- EXERCISE -
The pictures do not belong in the copy. Restate all of the records word for word.

- EXERCISE DATA -
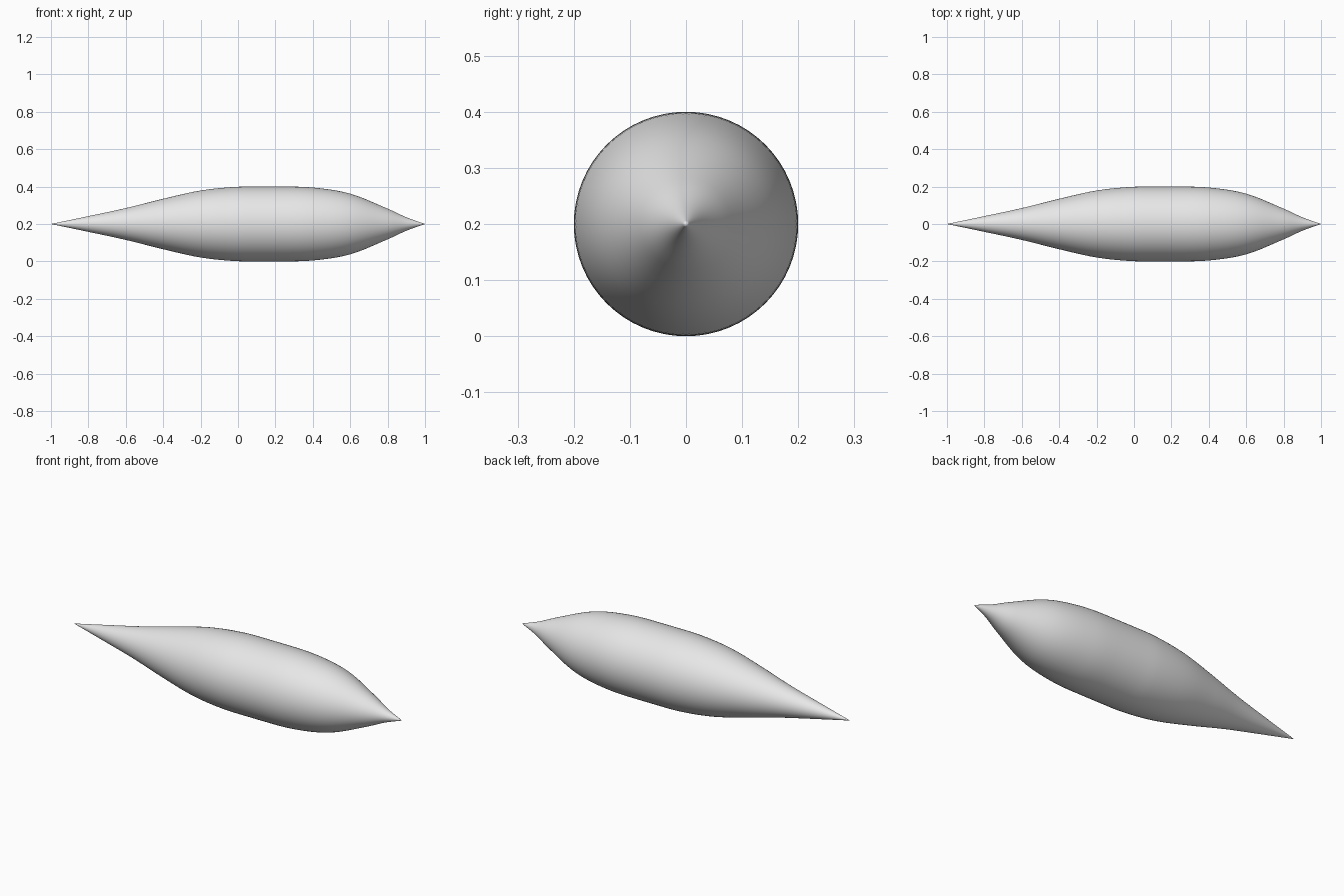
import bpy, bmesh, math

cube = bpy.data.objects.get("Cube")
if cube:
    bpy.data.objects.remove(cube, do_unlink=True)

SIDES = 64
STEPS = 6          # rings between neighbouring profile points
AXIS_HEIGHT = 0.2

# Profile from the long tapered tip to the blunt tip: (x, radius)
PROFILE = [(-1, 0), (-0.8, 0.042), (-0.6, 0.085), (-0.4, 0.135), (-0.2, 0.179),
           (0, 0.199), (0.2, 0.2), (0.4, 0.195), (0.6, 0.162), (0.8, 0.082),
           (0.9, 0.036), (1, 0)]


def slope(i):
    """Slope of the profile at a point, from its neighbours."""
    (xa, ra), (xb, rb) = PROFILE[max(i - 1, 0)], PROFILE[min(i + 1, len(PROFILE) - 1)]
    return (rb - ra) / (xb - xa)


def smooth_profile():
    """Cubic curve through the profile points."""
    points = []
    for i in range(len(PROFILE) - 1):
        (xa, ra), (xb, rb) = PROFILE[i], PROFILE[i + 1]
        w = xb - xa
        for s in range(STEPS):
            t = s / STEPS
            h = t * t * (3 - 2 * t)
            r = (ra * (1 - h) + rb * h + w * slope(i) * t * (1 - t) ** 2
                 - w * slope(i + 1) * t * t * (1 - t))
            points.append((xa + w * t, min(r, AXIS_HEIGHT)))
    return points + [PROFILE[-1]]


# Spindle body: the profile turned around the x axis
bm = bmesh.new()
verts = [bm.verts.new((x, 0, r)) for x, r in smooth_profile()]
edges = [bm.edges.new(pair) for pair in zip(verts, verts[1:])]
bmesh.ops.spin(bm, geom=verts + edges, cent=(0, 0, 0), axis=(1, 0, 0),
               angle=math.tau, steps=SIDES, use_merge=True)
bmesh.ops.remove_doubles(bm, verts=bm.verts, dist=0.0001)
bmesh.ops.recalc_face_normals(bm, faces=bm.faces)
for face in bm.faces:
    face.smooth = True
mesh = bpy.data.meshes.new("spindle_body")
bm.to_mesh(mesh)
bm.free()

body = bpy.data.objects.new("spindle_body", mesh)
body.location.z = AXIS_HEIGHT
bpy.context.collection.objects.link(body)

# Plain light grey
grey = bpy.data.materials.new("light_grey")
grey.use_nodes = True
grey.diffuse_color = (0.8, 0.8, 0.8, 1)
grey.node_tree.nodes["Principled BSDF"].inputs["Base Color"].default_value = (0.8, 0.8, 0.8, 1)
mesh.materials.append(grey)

- RESULT OF THIS EXERCISE -
import bpy, bmesh, math

cube = bpy.data.objects.get("Cube")
if cube:
    bpy.data.objects.remove(cube, do_unlink=True)

SIDES = 64
STEPS = 6          # rings between neighbouring profile points
AXIS_HEIGHT = 0.2

# Profile from the long tapered tip to the blunt tip: (x, radius)
PROFILE = [(-1, 0), (-0.8, 0.042), (-0.6, 0.085), (-0.4, 0.135), (-0.2, 0.179),
           (0, 0.199), (0.2, 0.2), (0.4, 0.195), (0.6, 0.162), (0.8, 0.082),
           (0.9, 0.036), (1, 0)]


def slope(i):
    """Slope of the profile at a point, from its neighbours."""
    (xa, ra), (xb, rb) = PROFILE[max(i - 1, 0)], PROFILE[min(i + 1, len(PROFILE) - 1)]
    return (rb - ra) / (xb - xa)


def smooth_profile():
    """Cubic curve through the profile points."""
    points = []
    for i in range(len(PROFILE) - 1):
        (xa, ra), (xb, rb) = PROFILE[i], PROFILE[i + 1]
        w = xb - xa
        for s in range(STEPS):
            t = s / STEPS
            h = t * t * (3 - 2 * t)
            r = (ra * (1 - h) + rb * h + w * slope(i) * t * (1 - t) ** 2
                 - w * slope(i + 1) * t * t * (1 - t))
            points.append((xa + w * t, min(r, AXIS_HEIGHT)))
    return points + [PROFILE[-1]]


# Spindle body: the profile turned around the x axis
bm = bmesh.new()
verts = [bm.verts.new((x, 0, r)) for x, r in smooth_profile()]
edges = [bm.edges.new(pair) for pair in zip(verts, verts[1:])]
bmesh.ops.spin(bm, geom=verts + edges, cent=(0, 0, 0), axis=(1, 0, 0),
               angle=math.tau, steps=SIDES, use_merge=True)
bmesh.ops.remove_doubles(bm, verts=bm.verts, dist=0.0001)
bmesh.ops.recalc_face_normals(bm, faces=bm.faces)
for face in bm.faces:
    face.smooth = True
mesh = bpy.data.meshes.new("spindle_body")
bm.to_mesh(mesh)
bm.free()

body = bpy.data.objects.new("spindle_body", mesh)
body.location.z = AXIS_HEIGHT
bpy.context.collection.objects.link(body)

# Plain light grey
grey = bpy.data.materials.new("light_grey")
grey.use_nodes = True
grey.diffuse_color = (0.8, 0.8, 0.8, 1)
grey.node_tree.nodes["Principled BSDF"].inputs["Base Color"].default_value = (0.8, 0.8, 0.8, 1)
mesh.materials.append(grey)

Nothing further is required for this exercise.